John T. Addison
University of South Carolina – Moore School of Business – Department of Economics; Institute for the Study of Labor (IZA)
UCL; National Institute of Economic and Social Research (NIESR)
Universidade de Coimbra – Faculdade de Economia; Center for European Economic Research (ZEW)
Government of the Federal Republic of Germany – Institute for Employment Research (IAB)
Institute for Employment Research (IAB); Institute for the Study of Labor (IZA)
IZA Discussion Paper No. 5030
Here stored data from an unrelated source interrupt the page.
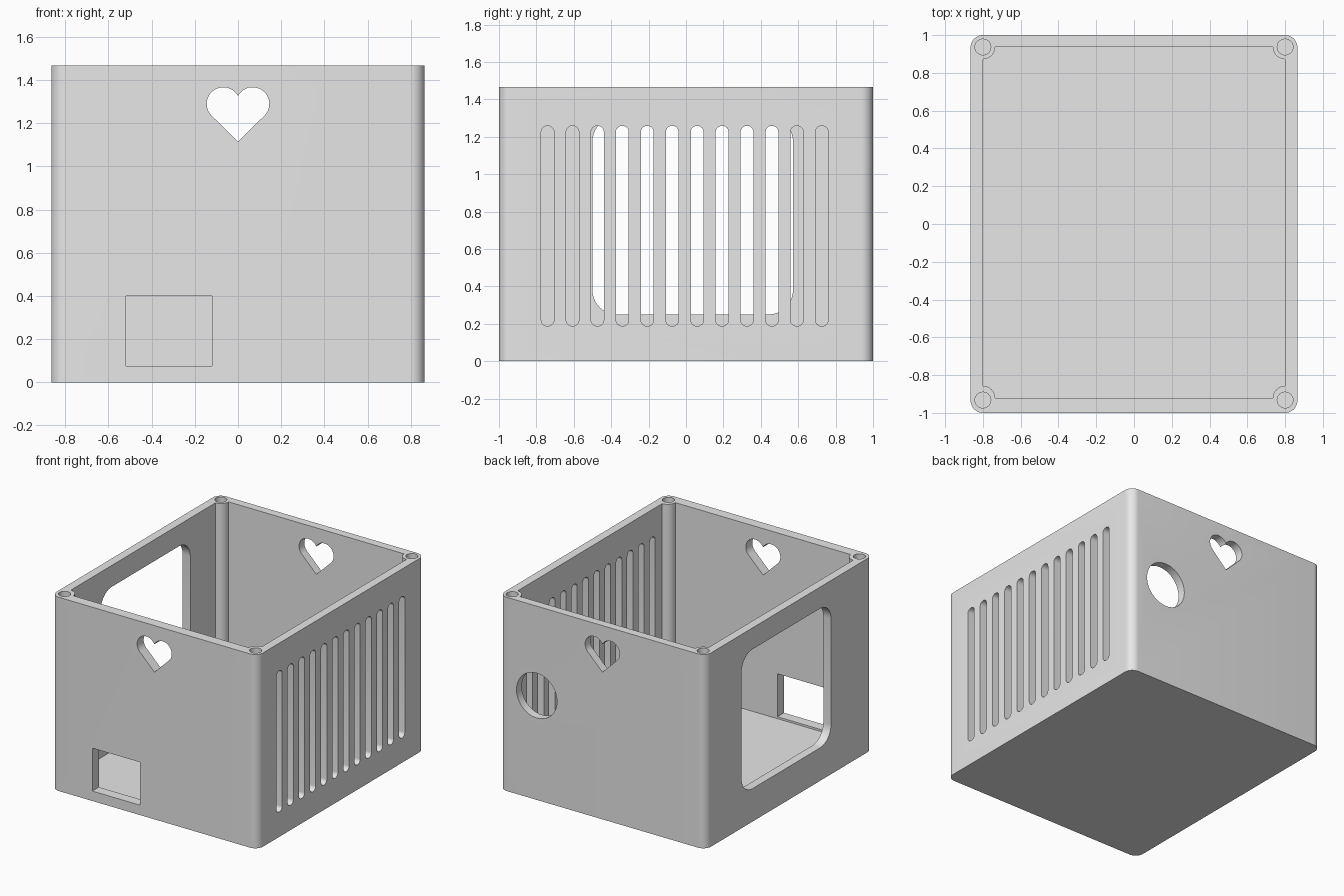
import bpy
import bmesh
from math import sin, cos, radians
from mathutils import Vector

if "Cube" in bpy.data.objects:
    bpy.data.objects.remove(bpy.data.objects["Cube"], do_unlink=True)

HX, HY, TOP = 0.865, 1.0, 1.467
IN_X, IN_BACK, IN_FRONT, FLOOR = 0.80, 0.937, -0.922, 0.06

grey = bpy.data.materials.new("light grey")
grey.use_nodes = True
grey.diffuse_color = (0.8, 0.8, 0.8, 1)
grey.node_tree.nodes["Principled BSDF"].inputs["Base Color"].default_value = (0.8, 0.8, 0.8, 1)


def arc(cx, cy, r, start, end, steps=10):
    angles = [radians(start + (end - start) * i / steps) for i in range(steps + 1)]
    return [(cx + r * cos(a), cy + r * sin(a)) for a in angles]


def circle(cx, cy, r, steps=40):
    return arc(cx, cy, r, 0, 360, steps)[:-1]


def rounded_rect(x0, x1, y0, y1, r, steps=10):
    return (arc(x1 - r, y1 - r, r, 0, 90, steps) + arc(x0 + r, y1 - r, r, 90, 180, steps)
            + arc(x0 + r, y0 + r, r, 180, 270, steps) + arc(x1 - r, y0 + r, r, 270, 360, steps))


def prism(bm, outline, axis, lo, hi):
    """Extrude a flat outline along an axis from lo to hi."""
    def place(u, v, w):
        return {"X": (w, u, v), "Y": (u, w, v), "Z": (u, v, w)}[axis]
    face = bm.faces.new([bm.verts.new(place(u, v, lo)) for u, v in outline])
    grown = bmesh.ops.extrude_face_region(bm, geom=[face])["geom"]
    moved = [g for g in grown if isinstance(g, bmesh.types.BMVert)]
    bmesh.ops.translate(bm, verts=moved, vec=Vector(place(0, 0, hi - lo)))


def finish(bm, name):
    bmesh.ops.recalc_face_normals(bm, faces=bm.faces)
    mesh = bpy.data.meshes.new(name)
    bm.to_mesh(mesh)
    bm.free()
    mesh.materials.append(grey)
    obj = bpy.data.objects.new(name, mesh)
    bpy.context.collection.objects.link(obj)
    return obj


# Outer block with rounded vertical corners
bm = bmesh.new()
prism(bm, rounded_rect(-HX, HX, -HY, HY, 0.065), "Z", 0, TOP)
box = finish(bm, "box_body")

# Inside space, leaving a quarter-round screw post in each corner
bm = bmesh.new()
POST = 0.065
inside = (arc(IN_X, IN_BACK, POST, 270, 180) + arc(-IN_X, IN_BACK, POST, 360, 270)
          + arc(-IN_X, IN_FRONT, POST, 90, 0) + arc(IN_X, IN_FRONT, POST, 180, 90))
prism(bm, inside, "Z", FLOOR, TOP + 0.1)
cavity = finish(bm, "cavity_cutter")

# Openings in the walls
bm = bmesh.new()
for i in range(12):  # ventilation slots
    y = -0.007 + (i - 5.5) * 0.1333
    prism(bm, rounded_rect(y - 0.034, y + 0.034, 0.188, 1.258, 0.032, 6), "X", 0.75, 0.95)

prism(bm, rounded_rect(-0.50, 0.572, 0.25, 1.305, 0.13), "X", -0.95, -0.75)  # side window

LOBE, LX, LZ = 0.077, 0.068, 1.29  # hearts, front and back
heart = arc(LX, LZ, LOBE, -45, 152, 20) + arc(-LX, LZ, LOBE, 28, 225, 20) + [(0, 1.115)]
prism(bm, heart, "Y", -1.1, -0.85)
prism(bm, heart, "Y", 0.85, 1.1)

prism(bm, [(-0.52, 0.075), (-0.12, 0.075), (-0.12, 0.4), (-0.52, 0.4)], "Y", -1.1, -0.85)  # front port
prism(bm, circle(0.55, 0.79, 0.17), "Y", 0.85, 1.1)  # round back port

for x in (-IN_X, IN_X):  # screw holes
    for y in (-0.932, 0.937):
        prism(bm, circle(x, y, 0.042, 24), "Z", TOP - 0.3, TOP + 0.1)
openings = finish(bm, "openings_cutter")

# Cut the box and discard the cutters
bpy.context.view_layer.objects.active = box
box.select_set(True)
for cutter in (cavity, openings):
    cutter.hide_render = True
    mod = box.modifiers.new(cutter.name, "BOOLEAN")
    mod.operation = "DIFFERENCE"
    mod.solver = "EXACT"
    mod.object = cutter
    bpy.ops.object.modifier_apply(modifier=mod.name)
    bpy.data.objects.remove(cutter, do_unlink=True)

bpy.ops.object.shade_smooth_by_angle(angle=radians(30))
This paper investigates trends in collective bargaining and worker representation in Germany from 2000 to 2008. It seeks to update and widen earlier analyses pointing to a decline in collective bargaining, while providing more information on the dual system as a whole. Using data from the IAB Employment Panel and the German Employment Register, we report evidence of a systematic and continuing erosion of the dual system. Not unnaturally the decline is led by developments in western Germany. Arguably, the path of erosion will continue until rough and ready convergence is reached with eastern Germany. Expressed differently, if the process of decentralization underpinning these developments once was ‘regulated’ it no longer appears to be so.